PROBLEM:
The answer must be every line of the records below that holds the word "context".

MATERIAL FOR THIS EXERCISE:
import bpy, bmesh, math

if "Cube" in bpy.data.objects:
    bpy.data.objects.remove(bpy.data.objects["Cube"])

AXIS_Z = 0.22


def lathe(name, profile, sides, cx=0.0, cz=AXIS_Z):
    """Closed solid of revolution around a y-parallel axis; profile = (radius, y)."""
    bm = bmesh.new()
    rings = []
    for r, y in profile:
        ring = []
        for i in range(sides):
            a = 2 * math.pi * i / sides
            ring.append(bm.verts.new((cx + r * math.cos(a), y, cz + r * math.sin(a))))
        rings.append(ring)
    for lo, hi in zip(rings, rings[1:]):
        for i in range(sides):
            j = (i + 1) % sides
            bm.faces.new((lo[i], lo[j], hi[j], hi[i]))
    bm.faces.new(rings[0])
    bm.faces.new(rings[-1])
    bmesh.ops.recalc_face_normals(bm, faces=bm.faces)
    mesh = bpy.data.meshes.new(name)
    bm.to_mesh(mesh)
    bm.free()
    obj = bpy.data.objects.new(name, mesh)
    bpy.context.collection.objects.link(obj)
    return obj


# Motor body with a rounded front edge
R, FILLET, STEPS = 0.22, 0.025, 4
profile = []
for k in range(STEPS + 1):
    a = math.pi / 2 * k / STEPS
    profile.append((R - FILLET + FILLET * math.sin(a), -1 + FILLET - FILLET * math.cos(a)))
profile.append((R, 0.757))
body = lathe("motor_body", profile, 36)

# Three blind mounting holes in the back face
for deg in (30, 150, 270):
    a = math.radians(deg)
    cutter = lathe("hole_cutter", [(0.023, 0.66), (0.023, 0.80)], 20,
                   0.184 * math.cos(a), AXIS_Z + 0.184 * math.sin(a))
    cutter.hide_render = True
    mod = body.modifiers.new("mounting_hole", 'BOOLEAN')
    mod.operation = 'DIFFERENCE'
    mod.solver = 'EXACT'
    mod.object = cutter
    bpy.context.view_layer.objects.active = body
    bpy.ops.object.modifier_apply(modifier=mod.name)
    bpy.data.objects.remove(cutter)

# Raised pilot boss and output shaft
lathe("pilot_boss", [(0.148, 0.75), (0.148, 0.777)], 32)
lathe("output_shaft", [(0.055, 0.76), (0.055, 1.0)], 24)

TASK SOLUTION:
    bpy.context.collection.objects.link(obj)
    bpy.context.view_layer.objects.active = body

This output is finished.